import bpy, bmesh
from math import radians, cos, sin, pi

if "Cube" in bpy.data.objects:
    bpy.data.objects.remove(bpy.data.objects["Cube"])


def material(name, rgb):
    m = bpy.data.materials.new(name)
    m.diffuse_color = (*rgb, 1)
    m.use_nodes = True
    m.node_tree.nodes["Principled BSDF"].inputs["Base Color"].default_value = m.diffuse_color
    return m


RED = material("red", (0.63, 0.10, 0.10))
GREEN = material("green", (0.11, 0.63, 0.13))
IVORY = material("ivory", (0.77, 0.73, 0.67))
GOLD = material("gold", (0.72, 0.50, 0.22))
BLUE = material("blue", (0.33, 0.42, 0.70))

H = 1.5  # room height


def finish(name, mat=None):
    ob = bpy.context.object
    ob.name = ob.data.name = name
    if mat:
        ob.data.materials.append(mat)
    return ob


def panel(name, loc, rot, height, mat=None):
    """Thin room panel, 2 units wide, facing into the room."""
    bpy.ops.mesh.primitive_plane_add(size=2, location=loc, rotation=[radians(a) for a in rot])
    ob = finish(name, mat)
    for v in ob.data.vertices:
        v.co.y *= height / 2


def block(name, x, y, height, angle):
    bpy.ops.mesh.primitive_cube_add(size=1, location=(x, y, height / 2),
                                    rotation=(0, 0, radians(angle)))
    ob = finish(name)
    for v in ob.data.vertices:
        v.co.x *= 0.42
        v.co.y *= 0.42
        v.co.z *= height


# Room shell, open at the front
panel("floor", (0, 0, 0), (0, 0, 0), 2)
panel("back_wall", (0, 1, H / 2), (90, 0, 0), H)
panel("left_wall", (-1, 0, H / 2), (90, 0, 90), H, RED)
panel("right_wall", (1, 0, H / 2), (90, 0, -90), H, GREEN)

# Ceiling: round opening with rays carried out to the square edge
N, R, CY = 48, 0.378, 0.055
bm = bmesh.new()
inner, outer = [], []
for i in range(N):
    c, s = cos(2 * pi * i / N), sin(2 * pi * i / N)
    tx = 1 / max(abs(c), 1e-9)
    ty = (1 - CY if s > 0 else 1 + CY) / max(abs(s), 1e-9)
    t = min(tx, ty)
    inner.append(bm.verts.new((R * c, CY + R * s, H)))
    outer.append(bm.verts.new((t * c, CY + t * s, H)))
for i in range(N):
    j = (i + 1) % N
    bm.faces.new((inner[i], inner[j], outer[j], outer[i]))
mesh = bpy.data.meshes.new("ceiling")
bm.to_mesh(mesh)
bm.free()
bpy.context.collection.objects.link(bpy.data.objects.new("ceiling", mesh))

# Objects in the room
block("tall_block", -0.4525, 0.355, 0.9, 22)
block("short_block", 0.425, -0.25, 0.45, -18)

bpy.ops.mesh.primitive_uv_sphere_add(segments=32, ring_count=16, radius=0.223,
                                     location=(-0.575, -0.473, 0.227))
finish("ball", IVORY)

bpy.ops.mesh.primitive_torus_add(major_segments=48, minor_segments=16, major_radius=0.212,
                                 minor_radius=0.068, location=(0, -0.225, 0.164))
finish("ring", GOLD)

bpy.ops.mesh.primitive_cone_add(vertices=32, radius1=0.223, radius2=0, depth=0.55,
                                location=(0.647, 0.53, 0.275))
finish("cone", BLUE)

■ **What is being asked**
Write down, word for word, the lines above from the one containing "room panel, 2" through the one containing "(90, 0, 0), H)", both ends included.

■ **Output of the task**
    """Thin room panel, 2 units wide, facing into the room."""
    bpy.ops.mesh.primitive_plane_add(size=2, location=loc, rotation=[radians(a) for a in rot])
    ob = finish(name, mat)
    for v in ob.data.vertices:
        v.co.y *= height / 2


def block(name, x, y, height, angle):
    bpy.ops.mesh.primitive_cube_add(size=1, location=(x, y, height / 2),
                                    rotation=(0, 0, radians(angle)))
    ob = finish(name)
    for v in ob.data.vertices:
        v.co.x *= 0.42
        v.co.y *= 0.42
        v.co.z *= height


# Room shell, open at the front
panel("floor", (0, 0, 0), (0, 0, 0), 2)
panel("back_wall", (0, 1, H / 2), (90, 0, 0), H)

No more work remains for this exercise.